21st Cen Biz: 同业存单市场规模减少1700多亿 银行信用分化明显
4.CCIEE explains the Unreliable Entities List
The phones at Trivium HQ have been ringing off the hook ever since China announced that it will release an Unreliable Entities List over the weekend (see Monday’s Tip Sheet).
What everybody wants to know:
- Who will be on the list?
Here’s how one researcher at an important government-affiliated think tank (CCIEE) conceptualizes the list:
- “China is targeting those companies taking their cues from the United States.”
- “They obey the orders of the United States government, ignore business ethics, and insist on keeping in line with America’s containment strategy.”
Ultimately, the CCIEE thinks that China should expand its connections with other countries:
- “In the long run, what China should do most is build a broader circle of friends.”
- “The United States just wants to cut off and isolate China from the rest of the world.”
- “China should have its own set of solid partnerships around the world, deepen reform, and expand opening up.”
Get smart: Of course it would be better to build a circle of friends, but it’s not just the US that is frustrated with Chinese industrial policies at the moment. So that’s no easy task.
Oh and by the way: This still tells us very little about who, exactly, will be on the list.
Jiemian: 张茉楠： 用好不可靠实体清单，构筑更广泛的“朋友圈”
5.Han Zheng pushes opening in YRD
On Tuesday, Executive Vice Premier Han Zheng headed back to Shanghai (where he worked for over 40 years) to chair a meeting of the Yangtze River Delta (YRD) Integrated Development Leading Small Group.
Some context: The May 13 Politburo meeting discussed the YRD (see May 14 Tip Sheet). The three weeks since has seen a flurry of activity to push forward with the initiative.
More context: The YRD is one of three regional integration initiatives. Authorities are also pushing for the integration of Beijing, Tianjin, and Hebei (Jing-Jin-Ji), as well as the integration of Guangdong, Hong Kong, and Macau (Greater Bay Area).
On Tuesday, Han stressed that a key goal for the YRD is to open further (Gov.cn):
- “We should adhere to a high level of openness and jointly build a new highland for opening up [towards the world].”

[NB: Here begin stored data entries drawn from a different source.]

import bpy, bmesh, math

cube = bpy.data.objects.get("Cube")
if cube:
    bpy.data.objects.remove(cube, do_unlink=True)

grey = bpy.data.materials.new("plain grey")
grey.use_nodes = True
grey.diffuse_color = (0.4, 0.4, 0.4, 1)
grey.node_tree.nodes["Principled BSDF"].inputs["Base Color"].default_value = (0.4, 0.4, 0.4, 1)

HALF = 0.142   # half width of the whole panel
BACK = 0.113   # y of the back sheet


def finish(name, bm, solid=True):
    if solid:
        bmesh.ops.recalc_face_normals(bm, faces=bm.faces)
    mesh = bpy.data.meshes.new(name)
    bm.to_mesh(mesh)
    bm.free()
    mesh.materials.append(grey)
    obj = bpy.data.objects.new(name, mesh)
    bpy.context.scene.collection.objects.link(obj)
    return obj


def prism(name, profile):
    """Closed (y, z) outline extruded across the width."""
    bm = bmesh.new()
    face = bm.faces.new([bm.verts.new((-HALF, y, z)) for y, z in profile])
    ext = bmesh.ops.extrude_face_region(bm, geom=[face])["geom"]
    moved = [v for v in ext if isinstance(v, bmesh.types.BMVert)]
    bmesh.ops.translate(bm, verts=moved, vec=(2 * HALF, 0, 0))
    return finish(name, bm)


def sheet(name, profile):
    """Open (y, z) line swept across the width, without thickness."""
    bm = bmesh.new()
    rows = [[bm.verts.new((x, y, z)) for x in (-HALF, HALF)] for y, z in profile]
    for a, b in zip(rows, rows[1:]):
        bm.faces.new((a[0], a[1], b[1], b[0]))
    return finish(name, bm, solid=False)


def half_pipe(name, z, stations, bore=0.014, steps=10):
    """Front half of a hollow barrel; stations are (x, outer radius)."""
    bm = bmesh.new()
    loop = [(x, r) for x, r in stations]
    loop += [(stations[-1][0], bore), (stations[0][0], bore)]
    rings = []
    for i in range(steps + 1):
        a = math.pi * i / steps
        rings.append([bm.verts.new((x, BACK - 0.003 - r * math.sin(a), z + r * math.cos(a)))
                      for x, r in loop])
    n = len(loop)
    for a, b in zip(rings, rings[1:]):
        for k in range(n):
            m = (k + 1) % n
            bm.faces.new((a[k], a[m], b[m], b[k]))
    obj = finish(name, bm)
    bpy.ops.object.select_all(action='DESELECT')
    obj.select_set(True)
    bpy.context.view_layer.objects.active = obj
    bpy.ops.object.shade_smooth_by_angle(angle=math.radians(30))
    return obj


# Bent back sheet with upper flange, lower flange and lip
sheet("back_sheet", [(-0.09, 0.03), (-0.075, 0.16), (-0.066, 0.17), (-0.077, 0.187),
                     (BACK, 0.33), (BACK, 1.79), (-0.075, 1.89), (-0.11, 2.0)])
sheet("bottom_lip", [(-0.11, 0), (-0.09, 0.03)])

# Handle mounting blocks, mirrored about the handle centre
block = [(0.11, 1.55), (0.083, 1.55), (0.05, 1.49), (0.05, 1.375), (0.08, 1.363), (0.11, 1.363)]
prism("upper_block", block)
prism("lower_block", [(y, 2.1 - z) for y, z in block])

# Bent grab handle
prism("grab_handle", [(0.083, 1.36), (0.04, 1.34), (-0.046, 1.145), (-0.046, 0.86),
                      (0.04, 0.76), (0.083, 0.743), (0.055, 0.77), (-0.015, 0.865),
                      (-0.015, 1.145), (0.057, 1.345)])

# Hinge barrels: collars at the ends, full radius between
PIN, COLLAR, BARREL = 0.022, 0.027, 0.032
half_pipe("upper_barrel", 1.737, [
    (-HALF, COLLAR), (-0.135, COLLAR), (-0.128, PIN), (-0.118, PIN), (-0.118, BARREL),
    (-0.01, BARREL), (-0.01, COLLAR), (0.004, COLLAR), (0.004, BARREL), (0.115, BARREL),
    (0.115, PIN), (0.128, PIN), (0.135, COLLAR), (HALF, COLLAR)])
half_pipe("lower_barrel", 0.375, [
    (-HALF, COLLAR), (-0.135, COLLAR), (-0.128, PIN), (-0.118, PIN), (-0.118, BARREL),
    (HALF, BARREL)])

- “We should use a high level of openness to force reform and comprehensively enhance the new competitive advantages of international cooperation in the YRD.”
- “We should accelerate the construction of new zones in the Shanghai Free Trade Pilot Area, creating special economic zones with more international market influence and competitiveness.”
Our take: We had hoped that this meeting would discuss fiscal integration because that could be a real driver of regional integration. The fact that it did not is a disappoinment.